The dollar touches six-week highs due to the strengthening of economies

The dollar touches six-week highs due to the strengthening of economies

The dollar was little changed on Wednesday and continued to trade near six-week highs on strong economic data.

Surveys released Tuesday showed U.S. business activity unexpectedly picked up in February and hit its highest level in eight months. In the euro zone, a survey-based indicator of activity also rebounded and reached its highest level in nine months.

Signs of economic strength led traders to rely on further interest rate hikes by the Federal Reserve on Tuesday, prompting the U.S. stock index. S&P 500 It will fall 2% and the dollar will rise 0.3%.

On Wednesday, the euro was trading flat at $1.065, just above Friday’s six-week low of $1.061.

*The Dollar Index It rose less than 0.1% to 104.22, not far from the six-week high of 104.67 reached late last week.

Investors’ attention is now focused on the release of minutes of the Federal Reserve’s most recent meeting on Wednesday, which could provide more insight into the policymakers’ plans.

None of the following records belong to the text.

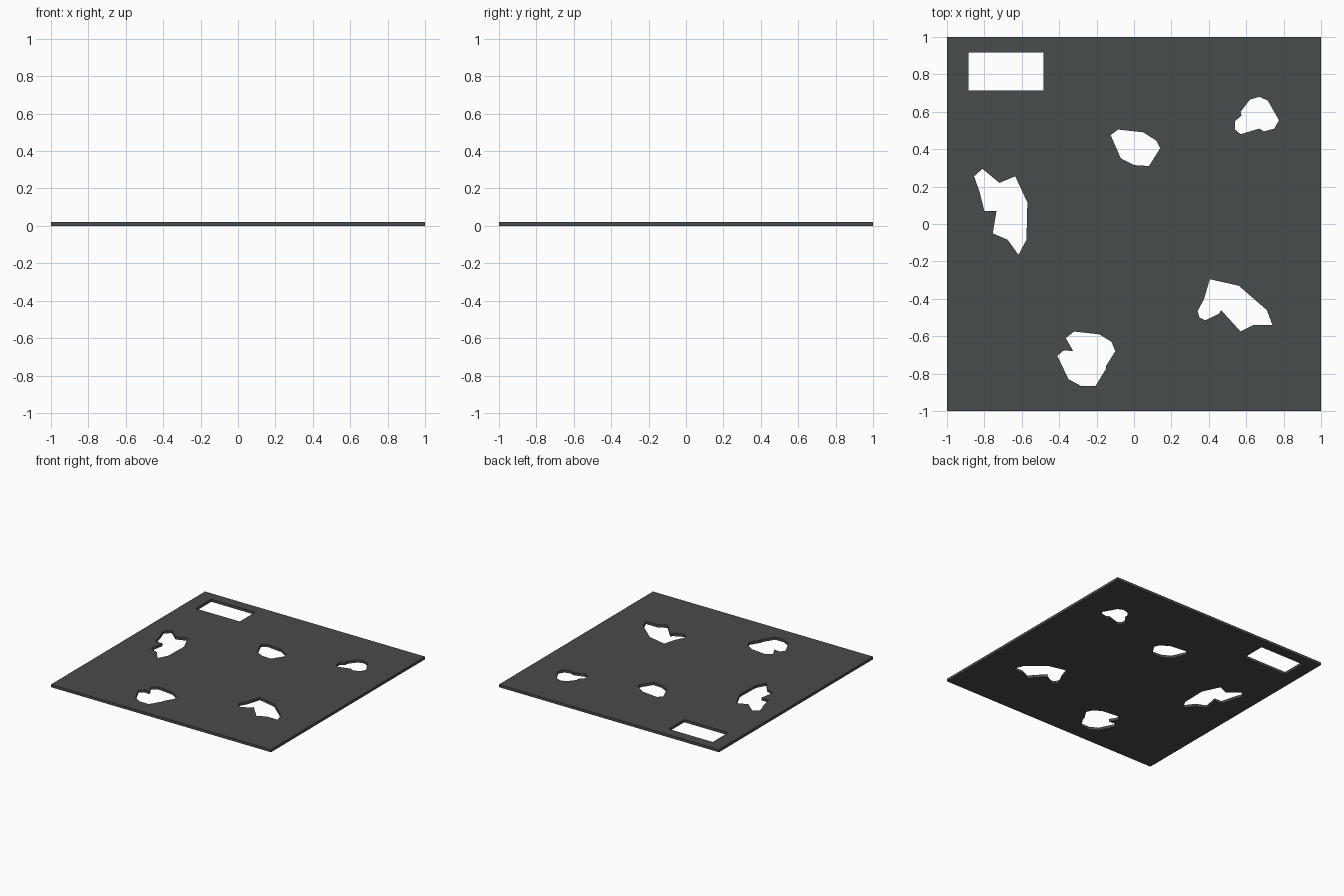
import bpy

if "Cube" in bpy.data.objects:
    bpy.data.objects.remove(bpy.data.objects["Cube"])

THICK = 0.022

# One flat dark grey for the whole plate
mat = bpy.data.materials.new("dark grey")
mat.diffuse_color = (0.066, 0.072, 0.072, 1)
mat.use_nodes = True
mat.node_tree.nodes["Principled BSDF"].inputs["Base Color"].default_value = mat.diffuse_color


def rect(x0, y0, x1, y1):
    return [(x0, y0), (x1, y0), (x1, y1), (x0, y1)]


# Irregular openings, one outline each
left_hole = [(-.81, .295), (-.72, .22), (-.635, .255), (-.57, .115), (-.575, -.085), (-.618, -.165),
             (-.675, -.085), (-.755, -.05), (-.735, .07), (-.80, .07), (-.825, .17), (-.855, .255)]
middle_hole = [(-.125, .475), (-.085, .505), (.05, .49), (.12, .445), (.14, .405), (.08, .31),
               (0, .315), (-.07, .35)]
right_hole = [(.62, .665), (.67, .68), (.715, .66), (.775, .555), (.75, .51), (.695, .495),
              (.67, .51), (.57, .48), (.54, .505), (.54, .55), (.575, .58), (.57, .60)]
lower_right_hole = [(.405, -.295), (.56, -.33), (.71, -.46), (.74, -.54), (.64, -.54), (.57, -.575),
                    (.465, -.46), (.455, -.48), (.38, -.515), (.35, -.50), (.34, -.465), (.375, -.40)]
lower_hole = [(-.32, -.575), (-.185, -.59), (-.12, -.63), (-.10, -.68), (-.15, -.76), (-.15, -.775),
              (-.205, -.865), (-.285, -.865), (-.35, -.83), (-.41, -.705), (-.375, -.675),
              (-.325, -.68), (-.365, -.61)]

# Plate profile: square outline with the openings as inner loops, filled and extruded
profile = bpy.data.curves.new("plate", "CURVE")
profile.dimensions = "2D"
profile.fill_mode = "BOTH"
profile.extrude = THICK / 2
for loop in (rect(-1, -1, 1, 1), rect(-.885, .715, -.485, .917), left_hole, middle_hole,
             right_hole, lower_right_hole, lower_hole):
    spline = profile.splines.new("POLY")
    spline.points.add(len(loop) - 1)
    for p, (x, y) in zip(spline.points, loop):
        p.co = (x, y, 0, 1)
    spline.use_cyclic_u = True
    spline.use_smooth = False
profile.materials.append(mat)

plate = bpy.data.objects.new("plate", profile)
bpy.context.collection.objects.link(plate)
plate.location.z = THICK / 2

# Turn into a clean flat-shaded mesh with consistent normals
bpy.context.view_layer.objects.active = plate
plate.select_set(True)
bpy.ops.object.convert(target="MESH")
bpy.ops.object.mode_set(mode="EDIT")
bpy.ops.mesh.select_all(action="SELECT")
bpy.ops.mesh.remove_doubles(threshold=0.0001)
bpy.ops.mesh.normals_make_consistent(inside=False)
bpy.ops.object.mode_set(mode="OBJECT")
bpy.ops.object.shade_flat()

In early February, the release of a U.S. jobs report triggered the dollar’s rally, which has been helped by a series of solid data.

On Tuesday, traders had forecast the Federal Reserve’s main interest rate would rise to a peak of around 5.35% in July, according to Refinitiv data based on the derivatives market.

In early February, expectations were for a peak just below 5%. The Fed has raised rates to a range of 4.5% to 4.75%, from 0% to 0.25% in March 2022.

Investors have also increased their bets on ECB rates. On Wednesday, Deutsche Bank (ETR:DBKGn) said it now expects rates to rise to 3.75%, having previously forecast them to rise to 3.25% from their current level of 2.5%.

Read Also   Global food prices rose 14.3% in 2022

The dollar fell 0.1 percent against the Japanese currency to 134.85 yen, after rising more than 0.5 percent on Tuesday. The pound was down 0.26 percent at $1.208, after rising 0.6 percent on Tuesday after British survey data was also strong.

Leave a Comment